What are PCBs?
Polychlorinated biphenyls, or PCB’s, are part of a family of man-made organic chemicals called chlorinated hydrocarbons. PCB’s are composed of a variety of chlorinated biphenyl components. They vary in toxicity as well as consistency, are non-flammable, chemically stable, have a high boiling point, and are a good electrical insulator. They are odorless, tasteless and are generally invisible or very light yellow in color.
PCB’s were manufactured between 1929 and 1979 for both commercial and industrial uses. During this time, PCB’s were used in electrical and hydraulic equipment, paint, plastic, rubber, pigments, dyes, carbonless copy paper, and other products. PCB’s were also sprayed on dirt roads to keep the dust from rising. Approximately 1.5 billion pounds of PCB’s were manufactured while effects were not known.
The harmful effects of PCB’s began to be discovered in 1960, when traces of PCB’s, which had entered the environment through manufacturing spills and leaks, and traces were found in people and animals across the world. PCB’s were eventually banned in 1979.
Despite the fact that PCB’s are no longer being manufactured, they can still be found in some products manufactured before 1979, including transformers, capacitors, some electrical equipment, motor oil, oil used in hydraulic systems, fluorescent light ballasts, cable insulation, thermal insulation material, adhesives, tape, oil-based paint, caulking, and floor finishes.

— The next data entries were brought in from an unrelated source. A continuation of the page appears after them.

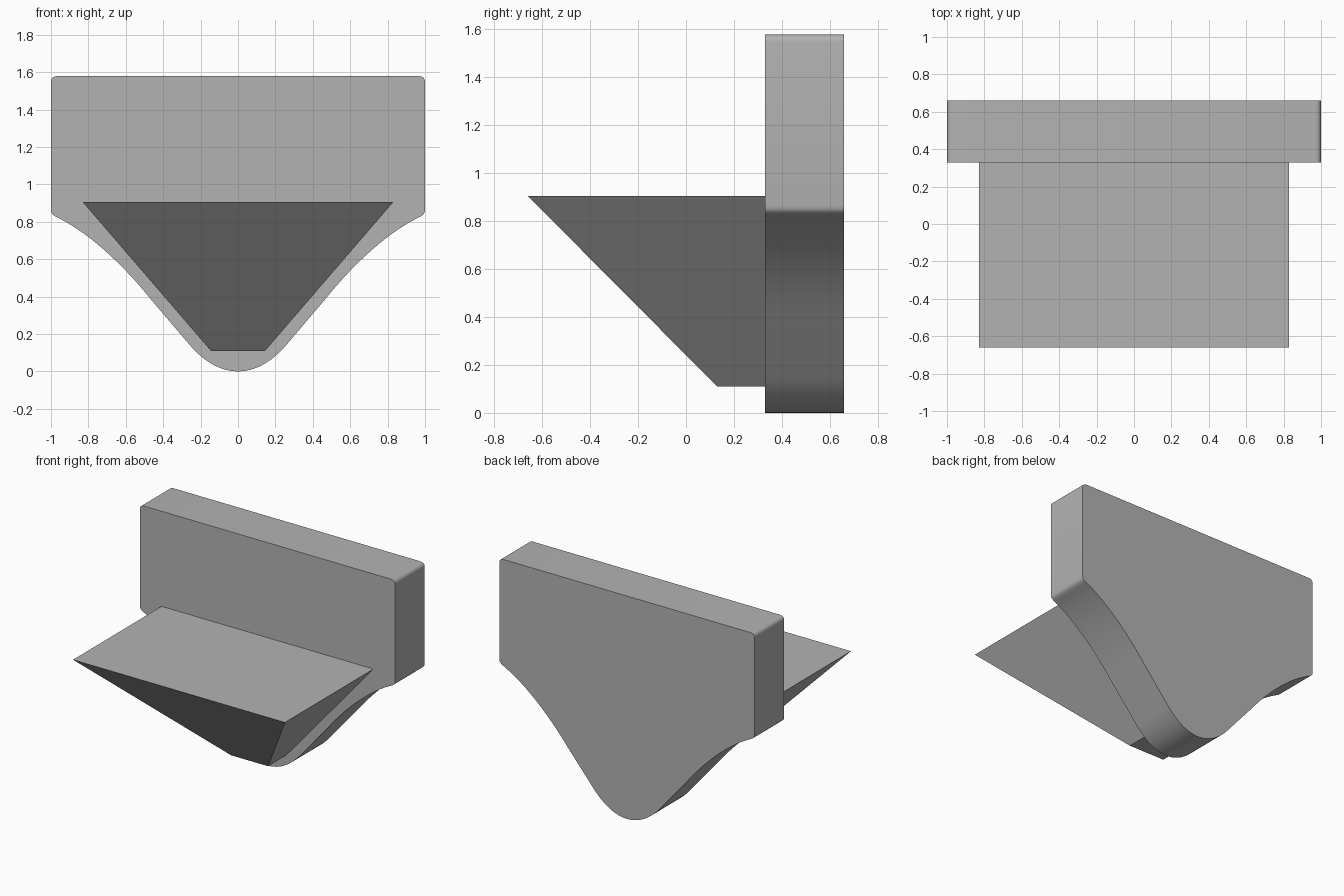
import bpy, bmesh, math
from mathutils import Vector
from mathutils.geometry import interpolate_bezier

cube = bpy.data.objects.get("Cube")
if cube:
    bpy.data.objects.remove(cube, do_unlink=True)

GREY = (0.45, 0.45, 0.45, 1.0)
grey = bpy.data.materials.new("plain_grey")
grey.use_nodes = True
grey.diffuse_color = GREY
grey.node_tree.nodes["Principled BSDF"].inputs["Base Color"].default_value = GREY


def add_object(name, bm):
    bmesh.ops.recalc_face_normals(bm, faces=bm.faces)
    mesh = bpy.data.meshes.new(name)
    bm.to_mesh(mesh)
    bm.free()
    mesh.materials.append(grey)
    obj = bpy.data.objects.new(name, mesh)
    bpy.context.collection.objects.link(obj)
    return obj


def bezier(a, b, c, d, count):
    pts = [Vector((x, 0, z)) for x, z in (a, b, c, d)]
    return [(p.x, p.z) for p in interpolate_bezier(*pts, count)]


# Back plate: half outline from bottom tip to top corner, then mirrored
half = bezier((0, 0), (0.11, 0), (0.2, 0.07), (0.27, 0.155), 14)
half += bezier((0.47, 0.39), (0.61, 0.565), (0.79, 0.735), (0.96, 0.82), 16)
half += bezier((0.96, 0.82), (0.985, 0.832), (1, 0.84), (1, 0.865), 6)[1:]
half += bezier((1, 1.548), (1, 1.566), (0.988, 1.578), (0.97, 1.578), 6)
outline = half + [(-x, z) for x, z in reversed(half[1:])]

bm = bmesh.new()
face = bm.faces.new([bm.verts.new((x, 0.33, z)) for x, z in outline])
ext = bmesh.ops.extrude_face_region(bm, geom=[face], use_keep_orig=True)
bmesh.ops.translate(bm, vec=(0, 0.33, 0),
                    verts=[v for v in ext["geom"] if isinstance(v, bmesh.types.BMVert)])
plate = add_object("back_plate", bm)
bpy.context.view_layer.objects.active = plate
plate.select_set(True)
bpy.ops.object.shade_smooth_by_angle(angle=math.radians(35))

# Front wedge: wide shelf on top tapering to a small foot
bm = bmesh.new()
for half_width, front, z in ((0.145, 0.13, 0.11), (0.83, -0.66, 0.905)):
    for x, y in ((-half_width, front), (half_width, front),
                 (half_width, 0.33), (-half_width, 0.33)):
        bm.verts.new((x, y, z))
bmesh.ops.convex_hull(bm, input=bm.verts)
bmesh.ops.dissolve_limit(bm, angle_limit=0.01, verts=bm.verts, edges=bm.edges)
add_object("front_wedge", bm)
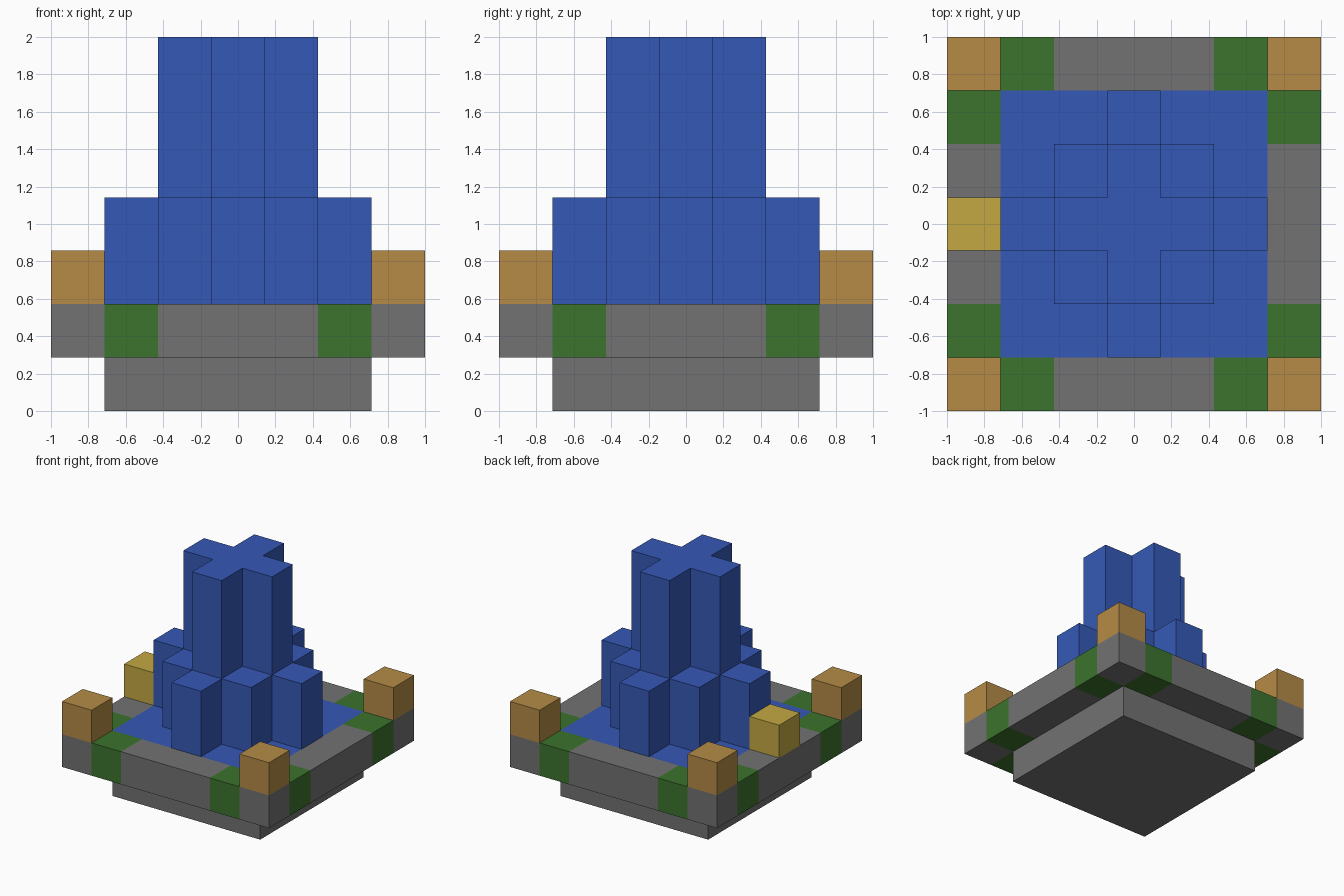
import bpy
import bmesh
from math import radians
from mathutils import Vector

if "Cube" in bpy.data.objects:
    bpy.data.objects.remove(bpy.data.objects["Cube"])

U = 2 / 7  # side of one block


def material(name, rgb):
    """Flat material from an 8-bit sRGB colour."""
    linear = [((c / 255 + 0.055) / 1.055) ** 2.4 for c in rgb] + [1]
    mat = bpy.data.materials.new(name)
    mat.use_nodes = True
    mat.diffuse_color = linear
    mat.node_tree.nodes["Principled BSDF"].inputs["Base Color"].default_value = linear
    return mat


stone = material("grey stone", (114, 114, 114))
moss = material("green moss", (60, 115, 45))
water = material("blue water", (53, 89, 183))
wood = material("brown wood", (181, 139, 70))
gold = material("yellow gold", (196, 169, 66))


def block(name, cells, bottom, top, mats, rule=None):
    """Extrude a set of grid cells; rule picks a material from the cell."""
    bm = bmesh.new()
    for i, j in cells:
        corners = [(-.5, -.5), (.5, -.5), (.5, .5), (-.5, .5)]
        bm.faces.new([bm.verts.new((i + x, j + y, bottom)) for x, y in corners])
    bmesh.ops.remove_doubles(bm, verts=bm.verts[:], dist=0.01)
    out = bmesh.ops.extrude_face_region(bm, geom=bm.faces[:])["geom"]
    verts = [v for v in out if isinstance(v, bmesh.types.BMVert)]
    bmesh.ops.translate(bm, verts=verts, vec=Vector((0, 0, top - bottom)))
    bmesh.ops.recalc_face_normals(bm, faces=bm.faces[:])
    if rule:
        for f in bm.faces:
            p = f.calc_center_median() - f.normal * 0.1
            f.material_index = rule(abs(round(p.x)), abs(round(p.y)))
    # Merge coplanar cells of one colour
    bmesh.ops.dissolve_limit(bm, angle_limit=radians(1), verts=bm.verts[:],
                             edges=bm.edges[:], delimit={'MATERIAL'})
    bmesh.ops.scale(bm, verts=bm.verts[:], vec=(U, U, U))
    mesh = bpy.data.meshes.new(name)
    bm.to_mesh(mesh)
    bm.free()
    for m in mats:
        mesh.materials.append(m)
    obj = bpy.data.objects.new(name, mesh)
    bpy.context.collection.objects.link(obj)
    return obj


def square(r):
    return [(i, j) for i in range(-r, r + 1) for j in range(-r, r + 1)]


def diamond(r):
    return [(i, j) for i, j in square(r) if abs(i) + abs(j) <= r]


def basin_colour(i, j):
    """Water inside the rim, moss beside each corner, stone elsewhere."""
    if max(i, j) < 3:
        return 2
    return 1 if min(i, j) == 2 else 0


# Foundation and basin
block("foundation", square(2), 0, 1, [stone])
block("basin", square(3), 1, 2, [stone, moss, water], basin_colour)

# Stepped water column
block("lower_cascade", diamond(2), 2, 4, [water])
block("upper_cascade", diamond(1), 4, 7, [water])

# Corner posts and the single block on the rim
for side, x in (("right", -3), ("left", 3)):
    for end, y in (("front", -3), ("back", 3)):
        block(f"{end}_{side}_post", [(x, y)], 2, 3, [wood])
block("rim_block", [(-3, 0)], 2, 3, [gold])
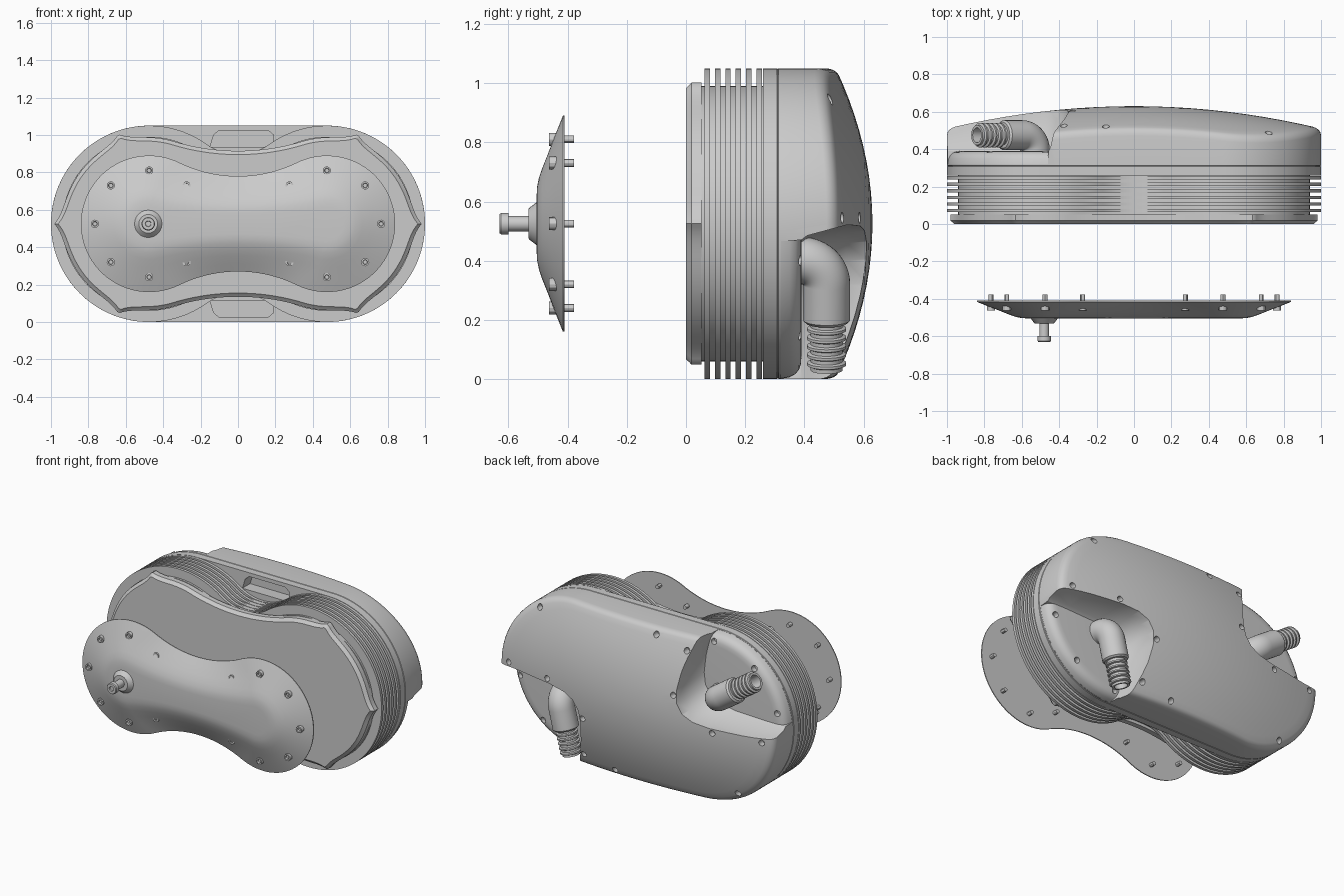
import bpy, bmesh, math
from mathutils import Vector

if "Cube" in bpy.data.objects:
    bpy.data.objects.remove(bpy.data.objects["Cube"])

C, ZC = 0.475, 0.525          # lobe centre offset, height of the long axis
PI = math.pi


def outline(r, w, n=64, m=18, spike=0.0):
    """Two lobes of radius r joined by a waist of half height w (w = r gives a stadium)."""
    half = []
    if r - w < 1e-6:
        phi = PI / 2
        waist = [(C - 2 * C * i / m, r) for i in range(1, m)]
    else:
        R = (C * C + w * w - r * r) / (2 * (r - w))
        phi = math.atan2(w + R, -C)
        a = math.atan2(w + R, C)
        waist = []
        for i in range(1, m):
            t = -a - (PI - 2 * a) * i / m
            waist.append((R * math.cos(t), w + R + R * math.sin(t)))
    for i in range(n + 1):
        t = -phi + 2 * phi * i / n
        q = r + spike * sum(math.exp(-abs(t - math.radians(k)) / 0.11) for k in (-71, 0, 71))
        half.append((C + q * math.cos(t), q * math.sin(t)))
    half += waist
    return half + [(-x, -z) for x, z in half]


def at(pts, y):
    return [(x, y, ZC + z) for x, z in pts]


def loft(name, rings, angle=30):
    """Skin a stack of equal-length rings and cap both ends."""
    bm = bmesh.new()
    vs = [[bm.verts.new(p) for p in ring] for ring in rings]
    n = len(vs[0])
    for a, b in zip(vs, vs[1:]):
        for i in range(n):
            j = (i + 1) % n
            bm.faces.new((a[i], a[j], b[j], b[i]))
    bm.faces.new(vs[0])
    bm.faces.new(vs[-1])
    bmesh.ops.recalc_face_normals(bm, faces=bm.faces)
    me = bpy.data.meshes.new(name)
    bm.to_mesh(me)
    bm.free()
    ob = bpy.data.objects.new(name, me)
    bpy.context.collection.objects.link(ob)
    smooth(ob, angle)
    return ob


def activate(ob):
    bpy.ops.object.select_all(action='DESELECT')
    ob.select_set(True)
    bpy.context.view_layer.objects.active = ob


def smooth(ob, angle=30):
    activate(ob)
    bpy.ops.object.shade_smooth_by_angle(angle=math.radians(angle))


def lathe(name, x, z, profile, seg=24):
    """Revolve (y, radius) pairs about an axis along y."""
    return loft(name, [[(x + r * math.cos(2 * PI * i / seg), y, z + r * math.sin(2 * PI * i / seg))
                        for i in range(seg)] for y, r in profile])


def cut(ob, cutter):
    mod = ob.modifiers.new('cut', 'BOOLEAN')
    mod.operation, mod.solver, mod.object = 'DIFFERENCE', 'EXACT', cutter
    activate(ob)
    bpy.ops.object.modifier_apply(modifier=mod.name)
    bpy.data.objects.remove(cutter)


# front cover: pillowed peanut plate
cover_levels = [(-.41, .365, .255), (-.416, .365, .255), (-.44, .305, .215), (-.467, .235, .17),
                (-.485, .19, .135), (-.497, .155, .105), (-.503, .125, .08), (-.505, .09, .055)]
loft("front_cover", [at(outline(r, w), y) for y, r, w in cover_levels])

# cover screws
spots = [(.765, 0)] + [(x, s * z) for x, z in ((.68, .205), (.475, .285), (.275, .205)) for s in (1, -1)]
for side in (1, -1):
    for x, z in spots:
        lathe("cover_screw", side * x, ZC + z, [(-.452, .011), (-.463, .013), (-.463, .022), (-.425, .022),
                                                (-.425, .013), (-.378, .013)], 12)

# filler stem with cap
lathe("filler_cap", -.48, ZC, [(-.495, .085), (-.508, .07), (-.528, .055), (-.532, .05), (-.532, .026),
                               (-.6, .026), (-.6, .036), (-.625, .036), (-.63, .032), (-.63, .016), (-.622, .014)])

# body flange with pointed ornaments
fl = dict(n=128, spike=.047)
loft("front_flange", [at(outline(.46, .39, **fl), .052), at(outline(.46, .39, **fl), .018),
                      at(outline(.452, .382, **fl), .012), at(outline(.44, .37, **fl), .0)])

# finned twin-lobe core
core, fin = outline(.465, .37), outline(.525, .372)
rings = [at(core, .05)]
for i in range(6):
    y = .063 + .035 * i
    rings += [at(core, y), at(fin, y), at(fin, y + .018), at(core, y + .018)]
rings.append(at(core, .262))
loft("finned_body", rings)

# rear housing: stadium with a domed back
stadium = outline(.525, .525)


def dome(x, z):
    return .63 - .12 * x * x - .45 * z * z


rings = [at([(x * k, z * k) for x, z in stadium], y)
         for y, k in ((.26, 1), (.307, 1), (.31, .995), (.313, 1))]
for k, drop in [(1, .035), (.997, .022), (.988, .01), (.975, .003), (.955, 0)] + [(k / 20, 0) for k in range(18, 0, -2)] + [(.03, 0)]:
    rings.append([(x * k, dome(x * k, z * k) - drop, ZC + z * k) for x, z in stadium])
housing = loft("rear_housing", rings)

# two opposite corner pockets with drafted walls and a rounded floor
corner = [(-.42, .75), (-.415, .52), (-.365, .32), (-.35, .2), (-.36, .12), (-.4, .06), (-.47, .025),
          (-.58, .008), (-.8, 0), (-1.3, 0)]
for side in (1, -1):
    rings = []
    for y, d in ((.305, .06), (.39, .055), (.41, .04), (.54, .005), (.8, -.02)):
        pts = [(x - d, z + d) for x, z in corner] + [(-1.3, .75)]
        rings.append(at([(side * x, side * z) for x, z in pts], y))
    pocket = loft("pocket_cutter", rings)
    floor = loft("floor_cutter", [at(outline(r, r), y) for y, r in (
        (.29, .56), (.319, .56), (.321, .524), (.35, .519), (.37, .508), (.382, .493), (.388, .475), (.39, .45))])
    cut(pocket, floor)
    cut(housing, pocket)

# recesses at top and bottom of the housing front
recess = [(-.15, .41), (-.13, .475), (-.1, .5), (.16, .5), (.19, .475), (.19, .43), (.14, .41)]
for s in (1, -1):
    cut(housing, loft("recess_cutter", [at([(x, s * z) for x, z in recess], y) for y in (.2, .34)]))

# screw holes in the dome and in the pocket floors
dome_holes = [(-.375, .44), (-.33, .165), (-.6, -.02), (-.92, -.02), (-.15, .485), (.72, .42)]
for s in (1, -1):
    for x, z in dome_holes:
        y = dome(x, z)
        cut(housing, lathe("hole_cutter", s * x, ZC + s * z, [(y - .04, .019), (y + .1, .019)], 16))
    for deg in (90, 128, 165):
        x, z = -C + .475 * math.cos(math.radians(deg)), .475 * math.sin(math.radians(deg))
        cut(housing, lathe("hole_cutter", s * x, ZC + s * z, [(.355, .019), (.45, .019)], 16))
smooth(housing)


# hose elbows: bent tube, shoulder, ridged spigot
def elbow(name, start, end, seg=32):
    Y = Vector((0, 1, 0))
    base = Vector((start[0], .392, start[1]))
    d = Vector((end[0] - start[0], 0, end[1] - start[1]))
    length = d.length
    d.normalize()
    side = Y.cross(d)
    rho = .083
    stations = [(base - Y * .012, Y, .08)]
    for i in range(13):
        a = PI / 2 * i / 12
        stations.append((base + d * rho * (1 - math.cos(a)) + Y * rho * math.sin(a),
                         Y * math.cos(a) + d * math.sin(a), .08))
    axis = base + Y * rho
    tip = length - .165
    prof = [(tip - .01, .08), (tip, .07), (tip, .054)]
    for i in range(5):
        t = tip + .014 + .03 * i
        prof += [(t, .054), (t + .004, .066), (t + .013, .066), (t + .018, .054)]
    prof += [(length, .054), (length, .04), (length - .1, .04)]
    stations += [(axis + d * t, d, r) for t, r in prof]
    rings = []
    for p, t, r in stations:
        up = side.cross(t)
        rings.append([p + r * (side * math.cos(2 * PI * i / seg) + up * math.sin(2 * PI * i / seg))
                      for i in range(seg)])
    loft(name, rings)


elbow("upper_hose_elbow", (-.53, .66), (-.84, .87))
elbow("lower_hose_elbow", (.59, .40), (.5, .03))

PCB’s are a public health concern, as well as an environmental concern. They are known to cause cancer and to adversely affect the immune system, reproductive system, nervous system, and endocrine system. PCB’s do not easily break down, and therefore remain in the environment for a long time. They cycle between air, water, and soil, and can accumulate in small organisms as well as plants and food crops. PCB’s can also be carried a long way from the source of the contamination, and therefore, are found all over the world.